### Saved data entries

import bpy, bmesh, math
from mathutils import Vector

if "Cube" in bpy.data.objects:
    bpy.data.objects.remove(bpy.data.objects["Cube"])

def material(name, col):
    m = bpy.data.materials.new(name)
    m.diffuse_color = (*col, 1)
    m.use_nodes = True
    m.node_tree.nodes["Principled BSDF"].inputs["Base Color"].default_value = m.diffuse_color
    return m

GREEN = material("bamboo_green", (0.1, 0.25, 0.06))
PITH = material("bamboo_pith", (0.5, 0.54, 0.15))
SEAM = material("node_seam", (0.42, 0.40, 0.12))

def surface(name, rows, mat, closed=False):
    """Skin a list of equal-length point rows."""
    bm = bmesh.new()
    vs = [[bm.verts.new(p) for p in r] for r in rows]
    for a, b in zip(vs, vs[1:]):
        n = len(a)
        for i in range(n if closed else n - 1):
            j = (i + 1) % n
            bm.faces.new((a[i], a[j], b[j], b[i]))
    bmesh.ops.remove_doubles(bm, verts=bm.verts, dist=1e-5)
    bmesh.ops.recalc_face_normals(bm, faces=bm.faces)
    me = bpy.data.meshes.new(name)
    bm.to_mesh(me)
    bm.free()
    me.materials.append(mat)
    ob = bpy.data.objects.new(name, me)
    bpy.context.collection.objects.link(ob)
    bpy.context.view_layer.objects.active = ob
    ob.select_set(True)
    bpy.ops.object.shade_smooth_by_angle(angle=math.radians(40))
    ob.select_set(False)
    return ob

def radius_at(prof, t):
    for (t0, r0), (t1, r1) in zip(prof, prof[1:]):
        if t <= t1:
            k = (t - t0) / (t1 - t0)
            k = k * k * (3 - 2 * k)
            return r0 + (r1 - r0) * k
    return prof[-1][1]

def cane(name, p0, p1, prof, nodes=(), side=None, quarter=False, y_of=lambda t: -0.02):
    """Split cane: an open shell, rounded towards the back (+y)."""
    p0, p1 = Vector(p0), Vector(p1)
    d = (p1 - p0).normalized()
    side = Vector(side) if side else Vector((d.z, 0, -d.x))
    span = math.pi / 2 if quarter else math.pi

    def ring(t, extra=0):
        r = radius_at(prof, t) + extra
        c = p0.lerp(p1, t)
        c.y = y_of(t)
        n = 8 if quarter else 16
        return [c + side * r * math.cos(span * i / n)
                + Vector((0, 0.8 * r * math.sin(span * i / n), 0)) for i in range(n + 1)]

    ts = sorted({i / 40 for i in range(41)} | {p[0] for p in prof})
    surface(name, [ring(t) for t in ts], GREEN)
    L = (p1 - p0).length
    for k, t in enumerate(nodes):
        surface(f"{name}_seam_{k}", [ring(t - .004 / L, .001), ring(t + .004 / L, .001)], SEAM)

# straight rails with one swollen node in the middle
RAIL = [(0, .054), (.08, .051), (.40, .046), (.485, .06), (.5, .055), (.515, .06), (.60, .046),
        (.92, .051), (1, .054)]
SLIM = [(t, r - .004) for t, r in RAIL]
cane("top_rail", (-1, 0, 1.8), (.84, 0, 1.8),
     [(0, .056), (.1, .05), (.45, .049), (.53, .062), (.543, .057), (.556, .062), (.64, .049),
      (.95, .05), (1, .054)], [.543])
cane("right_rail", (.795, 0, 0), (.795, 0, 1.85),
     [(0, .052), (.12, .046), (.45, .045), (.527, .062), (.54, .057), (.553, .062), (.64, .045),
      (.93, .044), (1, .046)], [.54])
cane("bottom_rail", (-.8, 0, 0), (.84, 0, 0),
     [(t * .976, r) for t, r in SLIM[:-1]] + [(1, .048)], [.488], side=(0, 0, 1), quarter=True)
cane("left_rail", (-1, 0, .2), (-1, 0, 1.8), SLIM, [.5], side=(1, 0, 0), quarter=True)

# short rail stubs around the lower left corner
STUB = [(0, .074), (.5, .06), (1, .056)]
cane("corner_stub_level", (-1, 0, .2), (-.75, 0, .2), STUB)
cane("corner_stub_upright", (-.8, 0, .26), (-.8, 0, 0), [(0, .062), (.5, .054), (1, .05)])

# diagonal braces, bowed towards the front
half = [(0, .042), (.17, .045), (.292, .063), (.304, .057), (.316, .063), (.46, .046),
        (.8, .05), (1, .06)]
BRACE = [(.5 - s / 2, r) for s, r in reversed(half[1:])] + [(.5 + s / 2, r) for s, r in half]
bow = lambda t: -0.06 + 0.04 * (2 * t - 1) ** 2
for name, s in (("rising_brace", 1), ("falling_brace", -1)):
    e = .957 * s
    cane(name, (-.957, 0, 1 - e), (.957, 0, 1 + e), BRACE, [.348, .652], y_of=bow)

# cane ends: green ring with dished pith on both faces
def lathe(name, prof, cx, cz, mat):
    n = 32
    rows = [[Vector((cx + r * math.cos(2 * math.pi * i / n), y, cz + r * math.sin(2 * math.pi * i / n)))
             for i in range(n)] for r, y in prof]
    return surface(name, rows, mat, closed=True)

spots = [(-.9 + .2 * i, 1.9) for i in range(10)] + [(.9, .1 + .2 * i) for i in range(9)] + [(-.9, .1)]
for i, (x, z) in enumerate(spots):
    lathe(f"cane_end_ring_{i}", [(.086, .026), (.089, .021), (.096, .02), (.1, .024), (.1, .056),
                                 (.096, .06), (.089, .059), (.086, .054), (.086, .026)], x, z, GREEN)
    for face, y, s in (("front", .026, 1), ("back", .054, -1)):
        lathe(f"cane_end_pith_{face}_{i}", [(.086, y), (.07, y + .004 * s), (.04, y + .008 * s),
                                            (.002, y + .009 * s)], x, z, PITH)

* * *

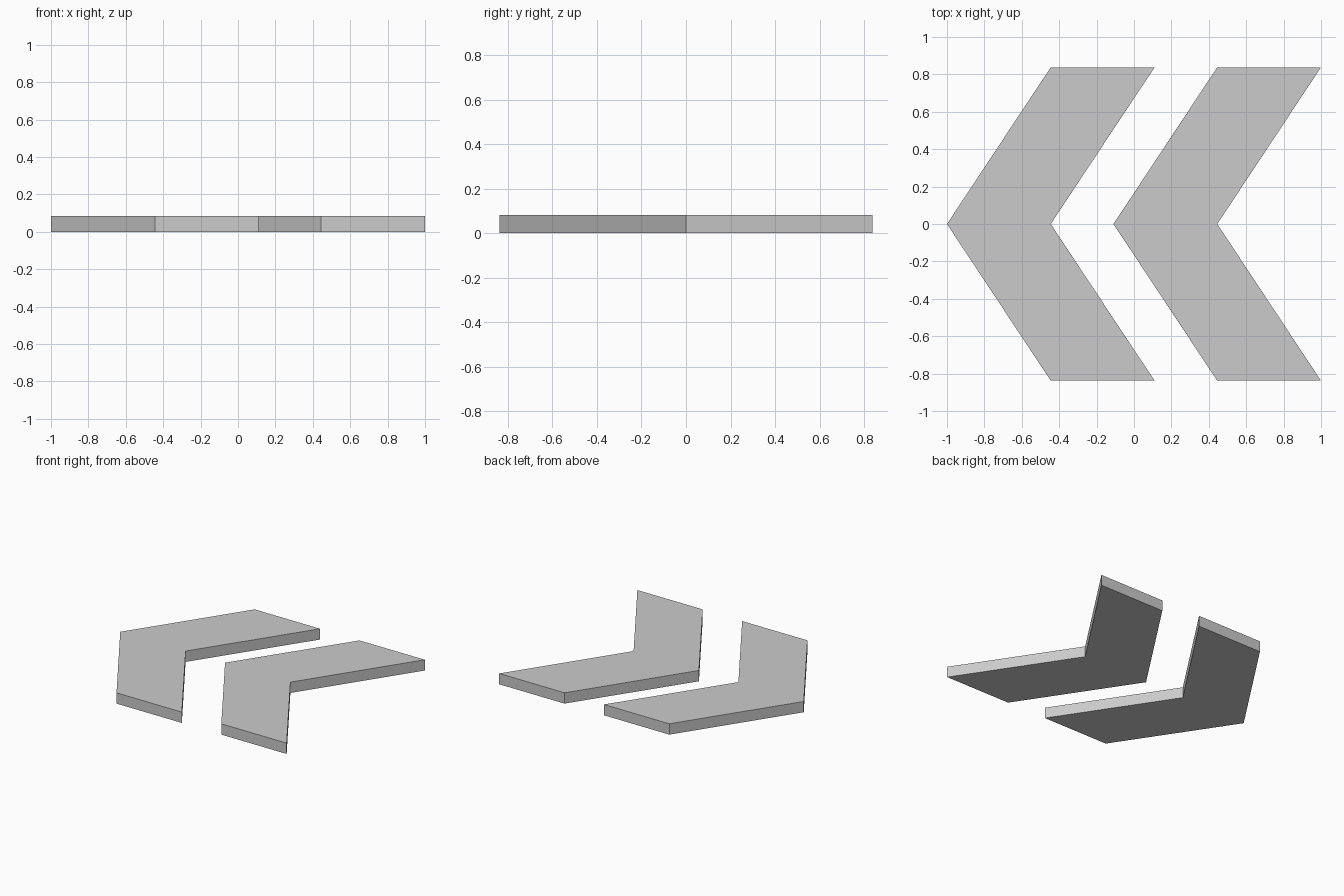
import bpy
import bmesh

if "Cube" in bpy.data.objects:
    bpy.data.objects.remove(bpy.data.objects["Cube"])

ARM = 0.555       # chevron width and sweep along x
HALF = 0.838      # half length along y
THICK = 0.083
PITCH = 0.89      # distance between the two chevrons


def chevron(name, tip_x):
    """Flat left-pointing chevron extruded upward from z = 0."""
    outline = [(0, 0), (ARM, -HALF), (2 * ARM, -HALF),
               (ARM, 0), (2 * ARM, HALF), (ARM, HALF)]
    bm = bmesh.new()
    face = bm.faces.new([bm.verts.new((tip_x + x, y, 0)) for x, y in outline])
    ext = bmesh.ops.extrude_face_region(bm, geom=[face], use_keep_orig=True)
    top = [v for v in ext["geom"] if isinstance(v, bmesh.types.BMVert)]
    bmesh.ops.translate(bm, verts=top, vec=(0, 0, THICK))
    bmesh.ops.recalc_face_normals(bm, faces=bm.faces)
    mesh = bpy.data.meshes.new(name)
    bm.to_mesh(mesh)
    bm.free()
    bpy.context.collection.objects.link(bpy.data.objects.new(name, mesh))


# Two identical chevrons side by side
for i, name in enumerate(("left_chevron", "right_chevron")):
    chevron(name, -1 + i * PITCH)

### AIM OF THE EXERCISE
Beginning with the line above that contains "import bpy, bmesh, math", copy each line exactly up to and including the line that contains "m.use_nodes = True", and go no further.

### RESULT FOR THIS TASK
import bpy, bmesh, math
from mathutils import Vector

if "Cube" in bpy.data.objects:
    bpy.data.objects.remove(bpy.data.objects["Cube"])

def material(name, col):
    m = bpy.data.materials.new(name)
    m.diffuse_color = (*col, 1)
    m.use_nodes = True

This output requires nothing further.